-- WHAT IS EXPECTED --
Return a copy of every line in the records that includes the word "objects".

-- GIVEN RECORDS --
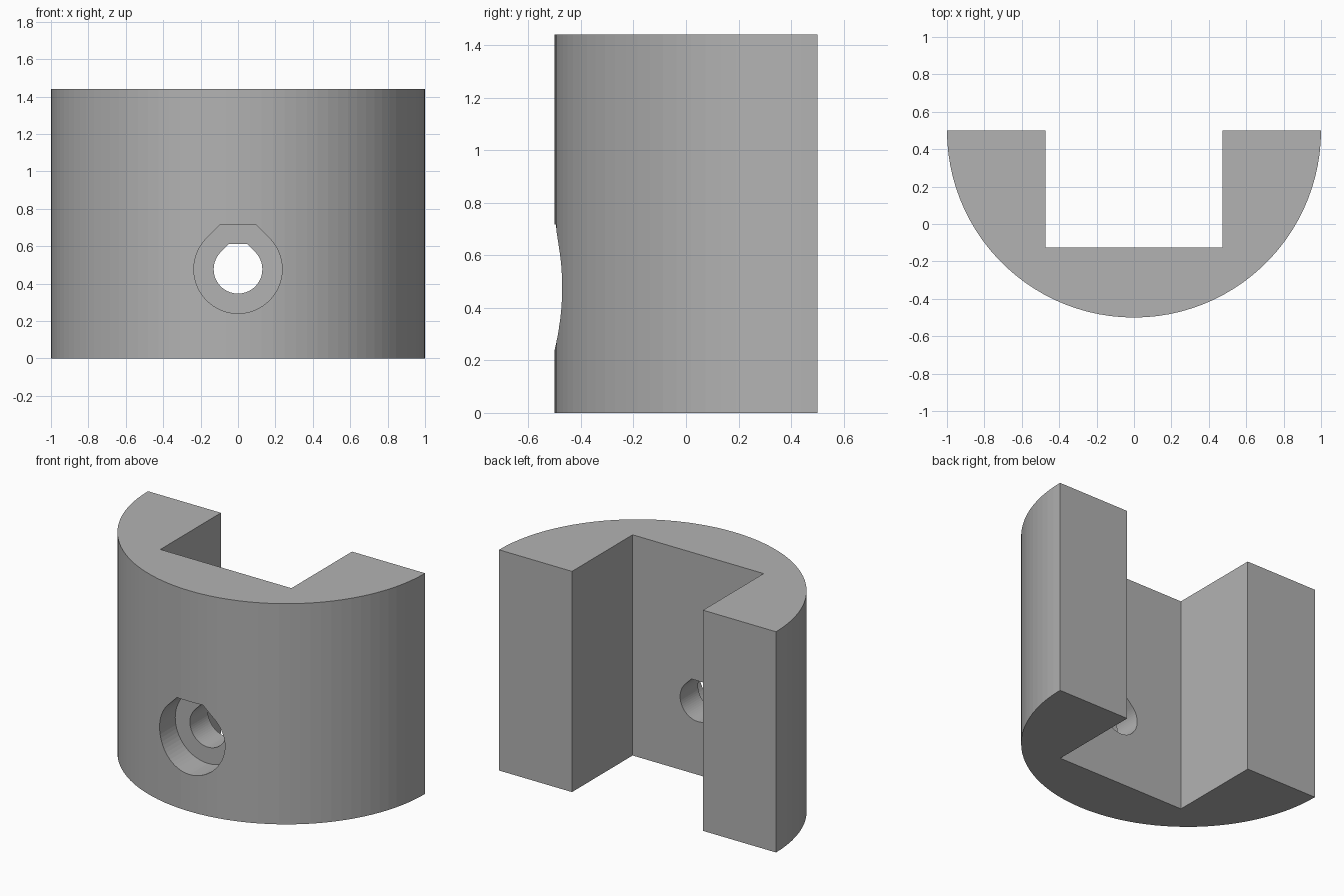
import bpy
import math
from mathutils import Vector

cube = bpy.data.objects.get("Cube")
if cube:
    bpy.data.objects.remove(cube, do_unlink=True)

HEIGHT = 1.44
RADIUS = 1.0
BACK_Y = 0.5
SLOT_X = 0.473
SLOT_Y = -0.125
HOLE_Z = 0.477

grey = bpy.data.materials.new("plain grey")
grey.use_nodes = True
colour = (0.448, 0.448, 0.448, 1)
grey.diffuse_color = colour
grey.node_tree.nodes["Principled BSDF"].inputs["Base Color"].default_value = colour


def prism(name, outline, offset):
    """Extrude a closed outline of 3D points along an offset."""
    n = len(outline)
    verts = [Vector(p) for p in outline]
    verts += [p + Vector(offset) for p in verts]
    faces = [list(range(n))[::-1], list(range(n, 2 * n))]
    faces += [[i, (i + 1) % n, (i + 1) % n + n, i + n] for i in range(n)]
    mesh = bpy.data.meshes.new(name)
    mesh.from_pydata(verts, [], faces)
    mesh.materials.append(grey)
    obj = bpy.data.objects.new(name, mesh)
    bpy.context.collection.objects.link(obj)
    return obj


def teardrop(name, radius, top, y_start, y_end):
    """Round hole with 45 degree shoulders and a flat roof."""
    steps = 48
    points = []
    for i in range(steps + 1):
        a = math.radians(45 - 270 * i / steps)
        points.append((radius * math.cos(a), radius * math.sin(a)))
    half = radius * math.sqrt(2) - top
    points += [(-half, top), (half, top)]
    outline = [(x, y_start, HOLE_Z + z) for x, z in points]
    return prism(name, outline, (0, y_end - y_start, 0))


# Half-round body with a square slot open to the back
segments = 50
arc = [math.pi + math.pi * i / segments for i in range(segments + 1)]
outline = [(RADIUS * math.cos(a), BACK_Y + RADIUS * math.sin(a), 0) for a in arc]
outline += [(SLOT_X, BACK_Y, 0), (SLOT_X, SLOT_Y, 0),
            (-SLOT_X, SLOT_Y, 0), (-SLOT_X, BACK_Y, 0)]
body = prism("half_round_bracket", outline, (0, 0, HEIGHT))

# Counterbored screw hole through the front wall
cutters = [teardrop("counterbore_cutter", 0.236, 0.24, -0.8, -0.31),
           teardrop("screw_hole_cutter", 0.13, 0.136, -0.7, 0.1)]
bpy.context.view_layer.objects.active = body
for cutter in cutters:
    cutter.hide_render = True
    mod = body.modifiers.new(cutter.name, 'BOOLEAN')
    mod.operation = 'DIFFERENCE'
    mod.solver = 'EXACT'
    mod.object = cutter
    bpy.ops.object.modifier_apply(modifier=mod.name)
    bpy.data.objects.remove(cutter, do_unlink=True)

-- ANSWER TO THE EXERCISE --
cube = bpy.data.objects.get("Cube")
    bpy.data.objects.remove(cube, do_unlink=True)
    obj = bpy.data.objects.new(name, mesh)
    bpy.context.collection.objects.link(obj)
bpy.context.view_layer.objects.active = body
    bpy.data.objects.remove(cutter, do_unlink=True)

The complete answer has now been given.